- In the latter event, the authorities agreed on the criteria to address all disappearances. Also, there is a commitment to organize an International Forum on Disappearances in Mexico organized by FUUNDEC/FUNDEM and the Government of the State of Coahuila, on June 5, 6 and 7, 2013 in Law School of the University of Coahuila.
- Additionally, following a request from FUUNDEC, the Governor and his cabinet witnessed the development of the investigations, in which the Public Prosecution Office informed the families of the current status of their case. Thus, policy makers of Coahuila, listened with attention and respect in circumstances of extreme pain to understand the shortcomings of the search for the disappeared.
We acknowledge the attention paid by these authorities. The Governor and his cabinet are now fully informed of the facts. This dialogue has not occurred in other states in our knowledge. The responsibility of the state government of Coahuila therefore is to promote with their counterparts in the National Commission of State Governors the need to have a comprehensive approach to disappearances with the federal government in order to have coordinated actions nationwide. The road is long, but these authorities are taking the first steps. Families are in a hurry to find their relatives.

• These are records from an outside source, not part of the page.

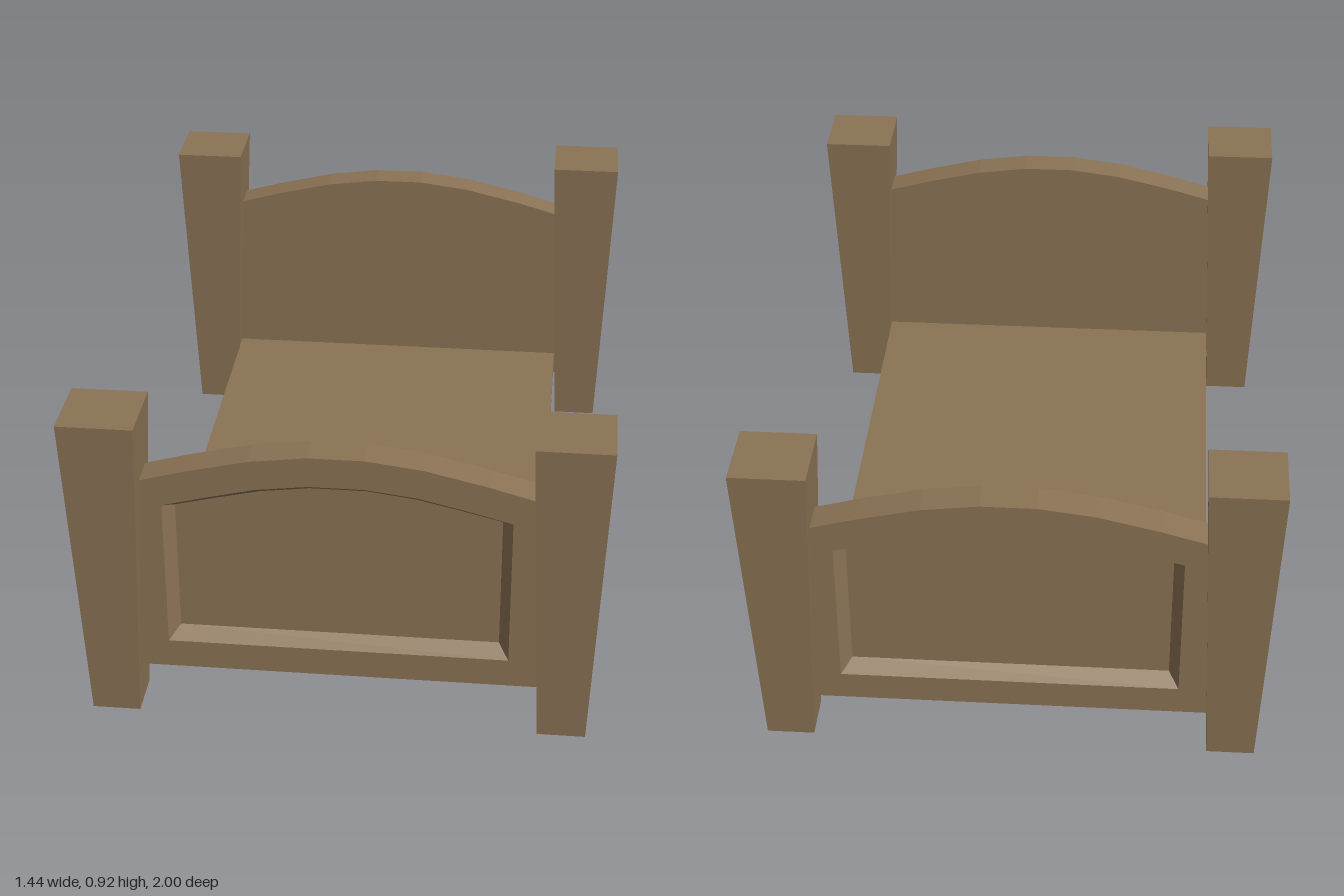
import * as THREE from 'three';
import { mergeGeometries } from 'three/addons/utils/BufferGeometryUtils.js';

const wood = new THREE.MeshStandardMaterial({ color: 0x8b7355, flatShading: true });

function addMesh(parent, name, geometry) {
  const mesh = new THREE.Mesh(geometry, wood);
  mesh.name = name;
  parent.add(mesh);
  return mesh;
}

// Counter-clockwise outline with a flat bottom and a faceted, mirrored arch on top
function archLoop(bottom, rightSide) {
  const right = rightSide.map(([x, y]) => new THREE.Vector2(x, y));
  const left = right.map(p => new THREE.Vector2(-p.x, p.y)).reverse();
  const w = right[0].x;
  return [new THREE.Vector2(-w, bottom), new THREE.Vector2(w, bottom), ...right, ...left];
}

// Flat face bounded by a loop, with an optional hole, at depth z
function face(loop, z, hole) {
  const shape = new THREE.Shape(loop);
  if (hole) shape.holes.push(new THREE.Path(hole));
  return new THREE.ShapeGeometry(shape).translate(0, 0, z).toNonIndexed();
}

// Band of quads joining loop a (rear) to loop b (front), facing outwards
function band(a, za, b, zb) {
  const pos = [], uv = [];
  a.forEach((p, i) => {
    const j = (i + 1) % a.length;
    const A = [p.x, p.y, za], B = [a[j].x, a[j].y, za];
    const C = [b[j].x, b[j].y, zb], D = [b[i].x, b[i].y, zb];
    pos.push(...A, ...B, ...C, ...A, ...C, ...D);
    uv.push(0, 0, 1, 0, 1, 1, 0, 0, 1, 1, 0, 1);
  });
  const g = new THREE.BufferGeometry();
  g.setAttribute('position', new THREE.Float32BufferAttribute(pos, 3));
  g.setAttribute('uv', new THREE.Float32BufferAttribute(uv, 2));
  g.computeVertexNormals();
  return g;
}

// Arched board with a bevelled recess on its outer (+z) face
function boardGeometry(thickness, depth) {
  const outer = archLoop(0.137, [[0.56, 0.72], [0.4, 0.765], [0.23, 0.805], [0.075, 0.825]]);
  const rim = archLoop(0.22, [[0.465, 0.657], [0.34, 0.69], [0.215, 0.72], [0.075, 0.738]]);
  const floor = archLoop(0.25, [[0.437, 0.637], [0.33, 0.664], [0.21, 0.692], [0.075, 0.71]]);
  const h = thickness / 2;
  return mergeGeometries([
    face(outer, h, rim),
    face(floor, h - depth),
    band(floor, h - depth, rim, h).scale(1, 1, 1),
    band(outer, -h, outer, h),
    face(outer, 0).rotateY(Math.PI).translate(0, 0, -h),
  ].map((g, i) => (i === 2 ? flip(g) : g)));
}

// Reverse the winding so that a band faces inwards
function flip(g) {
  const p = g.attributes.position;
  for (let i = 0; i < p.count; i += 3) {
    const b = [p.getX(i + 1), p.getY(i + 1), p.getZ(i + 1)];
    p.setXYZ(i + 1, p.getX(i + 2), p.getY(i + 2), p.getZ(i + 2));
    p.setXYZ(i + 2, ...b);
  }
  g.computeVertexNormals();
  return g;
}

// Square post, narrower at the foot
function postGeometry() {
  const height = 0.92, top = 0.205, foot = 0.132;
  const g = new THREE.BoxGeometry(top, height, top).translate(0, height / 2, 0);
  const p = g.attributes.position;
  for (let i = 0; i < p.count; i++) {
    if (p.getY(i) < 0.01) p.setXYZ(i, p.getX(i) * foot / top, 0, p.getZ(i) * foot / top);
  }
  g.computeVertexNormals();
  return g;
}

export function createModel() {
  const bed = new THREE.Group();
  bed.name = 'bed';

  // Four corner posts
  const post = postGeometry();
  for (const [side, x] of [['left', 0.617], ['right', -0.617]]) {
    for (const [end, z] of [['Front', 0.8975], ['Back', -0.8975]]) {
      addMesh(bed, side + end + 'Post', post).position.set(x, 0, z);
    }
  }

  // Matching boards at both ends, recesses facing outwards
  const board = boardGeometry(0.09, 0.04);
  addMesh(bed, 'footboard', board).position.z = 0.89;
  const head = addMesh(bed, 'headboard', board);
  head.position.z = -0.91;
  head.rotation.y = Math.PI;

  // Sleeping platform between the boards
  const platform = addMesh(bed, 'platform', new THREE.BoxGeometry(1.08, 0.073, 1.71));
  platform.position.set(0, 0.1735, -0.01);

  return bed;
}
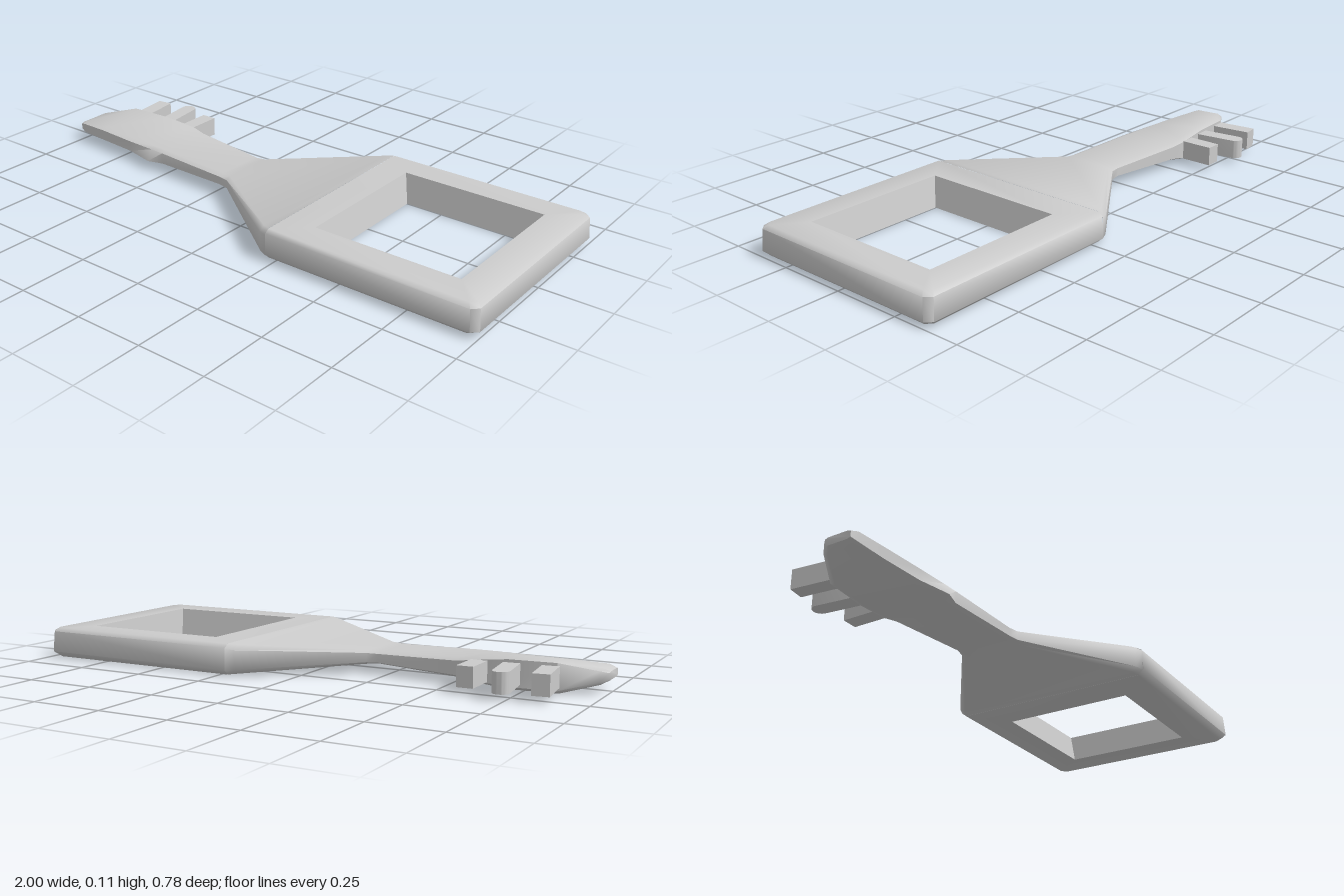
import * as THREE from 'three';
import { toCreasedNormals } from 'three/addons/utils/BufferGeometryUtils.js';

const MID = 0.054; // height of the key's middle plane
const material = new THREE.MeshStandardMaterial({ color: 0xcccccc });

// Skin a list of equal-length closed loops of [x, y, z] points
function loft(loops, capStart = false) {
  const n = loops[0].length, index = [];
  for (let i = 0; i < loops.length - 1; i++) {
    for (let j = 0; j < n; j++) {
      const k = (j + 1) % n;
      const a = i * n + j, b = i * n + k, c = b + n, d = a + n;
      index.push(a, d, c, a, c, b);
    }
  }
  if (capStart) for (let j = 1; j < n - 1; j++) index.push(0, j, j + 1);
  const g = new THREE.BufferGeometry();
  g.setAttribute('position', new THREE.Float32BufferAttribute(loops.flat(2), 3));
  g.setIndex(index);
  return toCreasedNormals(g, 0.95);
}

function addMesh(group, name, geometry) {
  const mesh = new THREE.Mesh(geometry, material);
  mesh.name = name;
  group.add(mesh);
  return mesh;
}

// Rectangle with its two outer corners cut off, at height y
function bowLoop(y, x0, x1, z, cut) {
  return [[x0, z], [x1 - cut, z], [x1, z - cut], [x1, cut - z], [x1 - cut, -z], [x0, -z]]
    .map(([px, pz]) => [px, y, pz]);
}

// Eight-sided section: edge and ridge half-heights, front and back
function bladeLoop([x, zBack, zFront, zLow, edgeF, ridgeF, ridgeB, edgeB, inset]) {
  return [
    [x, MID - edgeF, zLow], [x, MID + edgeF, zFront],
    [x, MID + ridgeF, zFront - inset], [x, MID + ridgeB, zBack + inset],
    [x, MID + edgeB, zBack], [x, MID - edgeB, zBack],
    [x, MID - ridgeB, zBack + inset], [x, MID - ridgeF, zFront - inset],
  ];
}

// Prong pointing to the back, optionally with a rounded tip
function toothGeometry(width, length, round) {
  const w = width / 2, s = new THREE.Shape();
  s.moveTo(-w, 0);
  s.lineTo(w, 0);
  if (round) {
    s.lineTo(w, length - w);
    s.absarc(0, length - w, w, 0, Math.PI, false);
  } else {
    s.lineTo(w, length);
    s.lineTo(-w, length);
  }
  s.closePath();
  const g = new THREE.ExtrudeGeometry(s, { depth: 0.07, bevelEnabled: false, curveSegments: 8 });
  g.rotateX(-Math.PI / 2);
  return toCreasedNormals(g, 0.6);
}

export function createModel() {
  const key = new THREE.Group();
  key.name = 'key';

  // Square bow with a tapered window
  const top = bowLoop(0.107, 0.335, 0.875, 0.27, 0);
  addMesh(key, 'bow', loft([
    top,
    bowLoop(0.107, 0.22, 0.978, 0.37, 0.02),
    bowLoop(0.095, 0.22, 0.994, 0.386, 0.022),
    bowLoop(0.02, 0.22, 1, 0.39, 0.022),
    bowLoop(0, 0.22, 0.978, 0.368, 0.02),
    bowLoop(0, 0.36, 0.863, 0.247, 0),
    top,
  ]));

  // Neck and wedge-shaped blade, from tip to bow
  addMesh(key, 'blade', loft([
    [-1, -0.045, 0.052, 0.052, 0.01, 0.014, 0.014, 0.01, 0.012],
    [-0.975, -0.07, 0.06, 0.06, 0.017, 0.024, 0.028, 0.018, 0.016],
    [-0.86, -0.138, 0.067, 0.067, 0.02, 0.027, 0.056, 0.045, 0.02],
    [-0.7, -0.148, 0.08, 0.08, 0.02, 0.027, 0.056, 0.045, 0.02],
    [-0.58, -0.155, 0.087, 0.107, 0.021, 0.028, 0.042, 0.033, 0.02],
    [-0.52, -0.145, 0.09, 0.09, 0.021, 0.028, 0.033, 0.024, 0.02],
    [-0.22, -0.11, 0.105, 0.105, 0.015, 0.022, 0.022, 0.015, 0.02],
    [-0.18, -0.117, 0.113, 0.113, 0.016, 0.024, 0.024, 0.016, 0.02],
    [0.19, -0.376, 0.376, 0.376, 0.034, 0.05, 0.05, 0.034, 0.02],
    [0.22, -0.388, 0.388, 0.388, 0.038, 0.0535, 0.0535, 0.038, 0.02],
  ].map(bladeLoop), true));

  // Three teeth along the back edge: x, length, lean, rounded tip
  [
    [-0.835, 0.175, 0.12, false],
    [-0.708, 0.21, 0.13, true],
    [-0.605, 0.165, 0, false],
  ].forEach(([x, length, lean, round], i) => {
    const tooth = addMesh(key, `tooth${i + 1}`, toothGeometry(0.057, length, round));
    tooth.position.set(x, MID - 0.035, -0.108);
    tooth.rotation.y = lean;
  });

  return key;
}
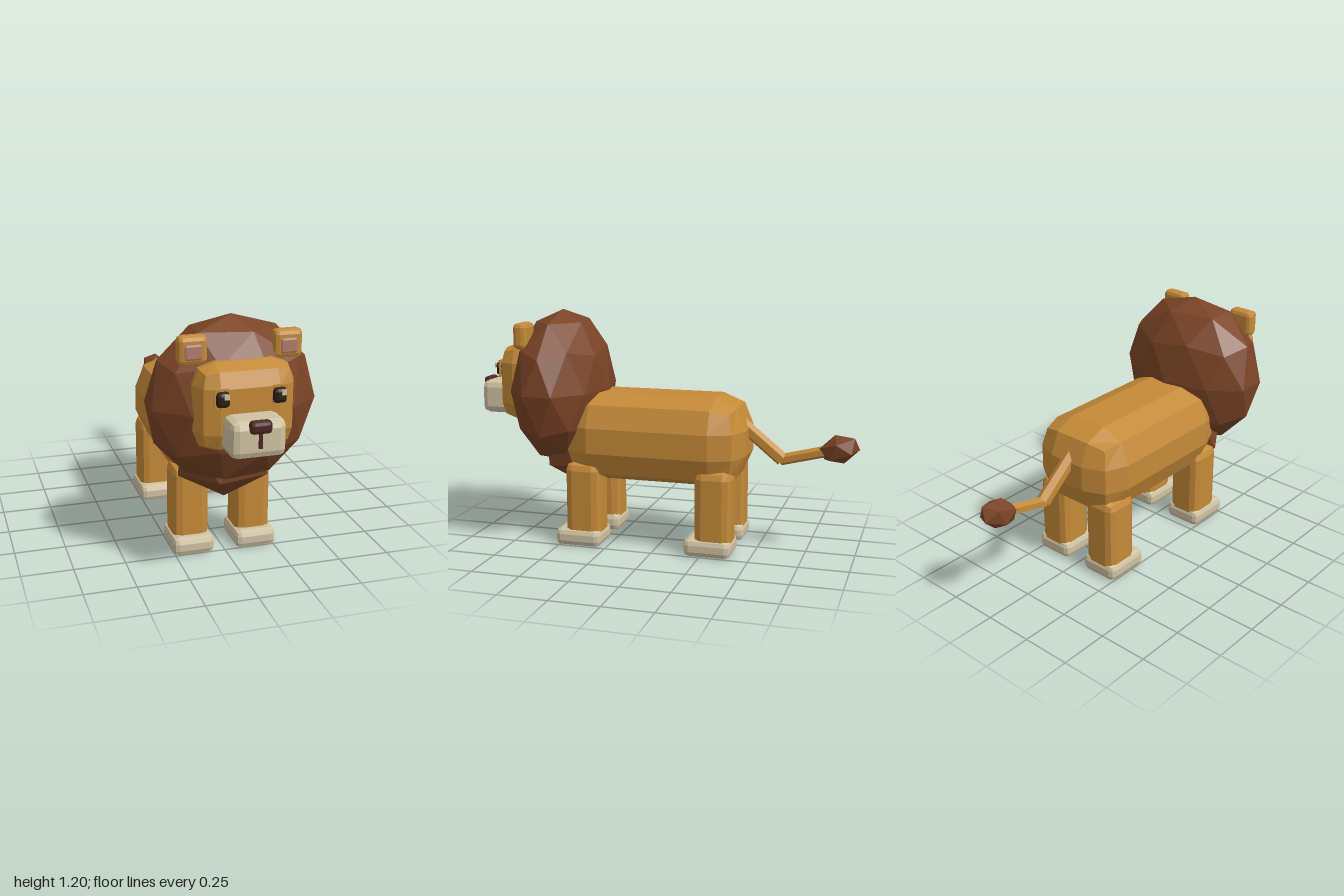
import * as THREE from 'three';
import { RoundedBoxGeometry } from 'three/addons/geometries/RoundedBoxGeometry.js';

const mat = (name, color) => {
  const m = new THREE.MeshStandardMaterial({ color, flatShading: true });
  m.name = name;
  return m;
};

export function createModel() {
  const fur = mat('ochre fur', 0xc48a38);
  const brown = mat('mane brown', 0x7a4426);
  const cream = mat('cream', 0xd0c2a2);
  const pink = mat('ear pink', 0xb07c69);
  const noseBrown = mat('nose brown', 0x4c2620);
  const black = mat('eye black', 0x2a1e11);

  const model = new THREE.Group();
  model.name = 'lion';

  const add = (name, geometry, material, x, y, z) => {
    const mesh = new THREE.Mesh(geometry, material);
    mesh.name = name;
    mesh.position.set(x, y, z);
    model.add(mesh);
    return mesh;
  };
  // Box with faceted bevels
  const block = (name, material, [w, h, d], r, [x, y, z]) =>
    add(name, new RoundedBoxGeometry(w, h, d, 1, r), material, x, y, z);
  // Faceted ball standing on one of its points
  const ball = (name, material, detail, [rx, ry, rz], [x, y, z]) => {
    const g = new THREE.IcosahedronGeometry(1, detail);
    g.rotateZ(-Math.atan(2 / (1 + Math.sqrt(5))));
    g.scale(rx, ry, rz);
    return add(name, g, material, x, y, z);
  };
  // Cylinder between two points in the middle plane
  const rod = (name, material, r, [y0, z0], [y1, z1]) => {
    const g = new THREE.CylinderGeometry(r, r, Math.hypot(y1 - y0, z1 - z0), 6);
    const mesh = add(name, g, material, 0, (y0 + y1) / 2, (z0 + z1) / 2);
    mesh.rotation.x = Math.atan2(z1 - z0, y1 - y0);
    return mesh;
  };

  // Torso
  block('body', fur, [0.52, 0.45, 0.95], 0.16, [0, 0.565, 0.025]);

  // Legs and paws
  for (const side of [-1, 1]) {
    for (const [end, z] of [['front', 0.375], ['back', -0.31]]) {
      block(end + 'Leg', fur, [0.176, 0.43, 0.186], 0.04, [side * 0.158, 0.225, z]);
      block(end + 'Paw', cream, [0.205, 0.09, 0.24], 0.028, [side * 0.158, 0.047, z + 0.022]);
    }
  }

  // Mane and chest tuft
  ball('mane', brown, 1, [0.41, 0.405, 0.25], [0, 0.8, 0.55]);
  ball('chestTuft', brown, 0, [0.257, 0.235, 0.19], [0, 0.515, 0.47]);

  // Head
  block('head', fur, [0.47, 0.41, 0.42], 0.1, [0, 0.835, 0.635]);
  block('muzzle', cream, [0.254, 0.172, 0.22], 0.035, [0, 0.742, 0.866]);
  block('nose', noseBrown, [0.1, 0.06, 0.05], 0.018, [0, 0.806, 0.975]);
  add('mouthLine', new THREE.BoxGeometry(0.016, 0.075, 0.02), noseBrown, 0, 0.747, 0.975);

  for (const side of [-1, 1]) {
    // Eyes with a thin backing plate and a glint
    const x = side * 0.13;
    add('eyePlate', new THREE.BoxGeometry(0.068, 0.088, 0.009), fur, side * 0.134, 0.902, 0.846);
    block('eye', black, [0.062, 0.072, 0.04], 0.018, [x, 0.9, 0.853]);
    add('eyeGlint', new THREE.BoxGeometry(0.022, 0.024, 0.009), cream, x + 0.012, 0.917, 0.875);

    // Ears
    block('ear', fur, [0.136, 0.132, 0.07], 0.022, [side * 0.222, 1.086, 0.68]);
    block('innerEar', pink, [0.084, 0.076, 0.03], 0.012, [side * 0.222, 1.08, 0.706]);
  }

  // Tail with tuft
  rod('tailBase', fur, 0.036, [0.665, -0.39], [0.476, -0.62]);
  rod('tailEnd', fur, 0.029, [0.474, -0.61], [0.54, -0.87]);
  ball('tailTuft', brown, 0, [0.076, 0.075, 0.108], [0, 0.547, -0.905]).rotation.x = 0.33;

  return model;
}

They also demand state actions determined by the consensus of the families with substantive results.
“Searching for our relatives restlessly”
United Forces for Our Disappeared in Coahuila│Diosecan Centre for Human Rights “Fray Juan de Larios” AC│Human Rights Centre “Juan Gerardi” AC